A job well done Pirate
I had my first parenting class this week with Sita* and Sajni* (the two rescued girls who are moms in our Ooty aftercare program). I was really encouraged. I started out by asking what their three favorite parts of being a mom were and what the hardest parts were. I was struck that some of the favorites were similar to what any of my friends in the States would say - just stated more simply. And the hardest parts were things that my friends and I will never encounter. It was really good to hear them talk about it - and with such emotion. Our primary topic this week was nutrition. I was amazed at how I take things as simple as the food pyramid for granted. I need to figure out how to boil things down to the most basic concepts and then try to communicate them. I mean Sita has such little education that when I asked her to write the word “fruit” in her first language, she didn't know how. The social worker was telling her how to spell it and she didn't even know how to write some of the letters. I am struck by how little framework they have in the physical aspect of learning. God created us with wonder and a desire to learn, but at the same time learning is also taught at such an early age at home and at school that I didn't realize how much the "learning" muscle needs to be worked, stretched and grown to be able to even be taught as an adult... does any of that makes sense? I am very much in process about this and there are many people out there who have more experience about this. But this is my observation as I have worked with these girls over the past few months.
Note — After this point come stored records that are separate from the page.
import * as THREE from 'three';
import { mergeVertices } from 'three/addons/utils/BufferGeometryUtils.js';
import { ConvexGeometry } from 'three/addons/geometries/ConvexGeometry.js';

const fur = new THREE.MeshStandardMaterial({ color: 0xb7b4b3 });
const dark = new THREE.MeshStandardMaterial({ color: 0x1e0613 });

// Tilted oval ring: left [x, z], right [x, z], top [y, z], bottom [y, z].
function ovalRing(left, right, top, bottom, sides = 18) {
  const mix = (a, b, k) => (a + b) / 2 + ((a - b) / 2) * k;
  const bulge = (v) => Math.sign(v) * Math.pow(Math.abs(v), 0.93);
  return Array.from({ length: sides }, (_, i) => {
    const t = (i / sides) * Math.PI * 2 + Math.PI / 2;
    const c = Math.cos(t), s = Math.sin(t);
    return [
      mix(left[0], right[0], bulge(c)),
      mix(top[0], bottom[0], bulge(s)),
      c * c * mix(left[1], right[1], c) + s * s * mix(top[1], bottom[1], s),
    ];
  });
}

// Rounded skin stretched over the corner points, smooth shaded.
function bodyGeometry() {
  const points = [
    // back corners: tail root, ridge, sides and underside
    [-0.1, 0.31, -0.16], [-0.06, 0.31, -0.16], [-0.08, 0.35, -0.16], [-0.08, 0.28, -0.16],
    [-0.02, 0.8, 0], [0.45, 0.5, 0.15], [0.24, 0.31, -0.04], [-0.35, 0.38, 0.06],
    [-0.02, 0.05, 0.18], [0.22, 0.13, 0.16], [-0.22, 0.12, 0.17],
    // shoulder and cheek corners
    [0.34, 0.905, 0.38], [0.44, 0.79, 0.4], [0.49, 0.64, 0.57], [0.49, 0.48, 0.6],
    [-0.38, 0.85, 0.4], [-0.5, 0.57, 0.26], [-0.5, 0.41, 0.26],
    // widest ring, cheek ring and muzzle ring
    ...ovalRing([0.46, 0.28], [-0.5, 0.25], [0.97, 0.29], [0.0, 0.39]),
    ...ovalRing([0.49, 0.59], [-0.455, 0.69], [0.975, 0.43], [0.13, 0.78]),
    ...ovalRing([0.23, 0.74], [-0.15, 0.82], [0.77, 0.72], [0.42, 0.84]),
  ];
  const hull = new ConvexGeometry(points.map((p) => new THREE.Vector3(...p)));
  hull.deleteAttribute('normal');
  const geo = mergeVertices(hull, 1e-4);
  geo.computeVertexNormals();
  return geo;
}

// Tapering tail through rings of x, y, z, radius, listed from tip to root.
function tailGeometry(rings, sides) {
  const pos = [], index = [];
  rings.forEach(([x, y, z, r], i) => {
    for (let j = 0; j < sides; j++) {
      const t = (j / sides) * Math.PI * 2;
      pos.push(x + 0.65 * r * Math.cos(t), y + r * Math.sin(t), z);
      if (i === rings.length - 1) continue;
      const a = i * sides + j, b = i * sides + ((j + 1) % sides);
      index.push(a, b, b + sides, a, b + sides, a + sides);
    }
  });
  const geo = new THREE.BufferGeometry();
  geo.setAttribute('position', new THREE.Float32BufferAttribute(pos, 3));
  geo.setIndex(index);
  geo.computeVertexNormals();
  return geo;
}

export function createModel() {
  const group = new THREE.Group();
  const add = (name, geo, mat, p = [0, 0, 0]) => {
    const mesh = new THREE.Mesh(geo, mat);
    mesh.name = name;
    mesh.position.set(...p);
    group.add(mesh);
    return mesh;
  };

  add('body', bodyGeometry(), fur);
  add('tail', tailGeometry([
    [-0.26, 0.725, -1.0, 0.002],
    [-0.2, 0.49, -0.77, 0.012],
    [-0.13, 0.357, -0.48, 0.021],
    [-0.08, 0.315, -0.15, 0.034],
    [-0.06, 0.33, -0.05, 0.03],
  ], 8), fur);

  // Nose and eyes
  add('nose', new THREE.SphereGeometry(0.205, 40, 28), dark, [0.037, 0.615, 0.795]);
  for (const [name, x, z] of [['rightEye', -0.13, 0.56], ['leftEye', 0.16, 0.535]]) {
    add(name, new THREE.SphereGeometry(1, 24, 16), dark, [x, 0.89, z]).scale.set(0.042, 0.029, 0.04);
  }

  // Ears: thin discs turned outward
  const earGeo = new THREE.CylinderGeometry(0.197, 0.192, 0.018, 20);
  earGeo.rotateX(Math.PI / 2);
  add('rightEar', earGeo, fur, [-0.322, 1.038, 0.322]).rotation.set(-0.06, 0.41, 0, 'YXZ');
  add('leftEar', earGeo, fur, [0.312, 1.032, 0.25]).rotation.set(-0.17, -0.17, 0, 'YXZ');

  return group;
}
Well friends, I do hope this email greets you all well. I need to give a shout out for the first snowfall in MN last night. Whew!
* Not their real names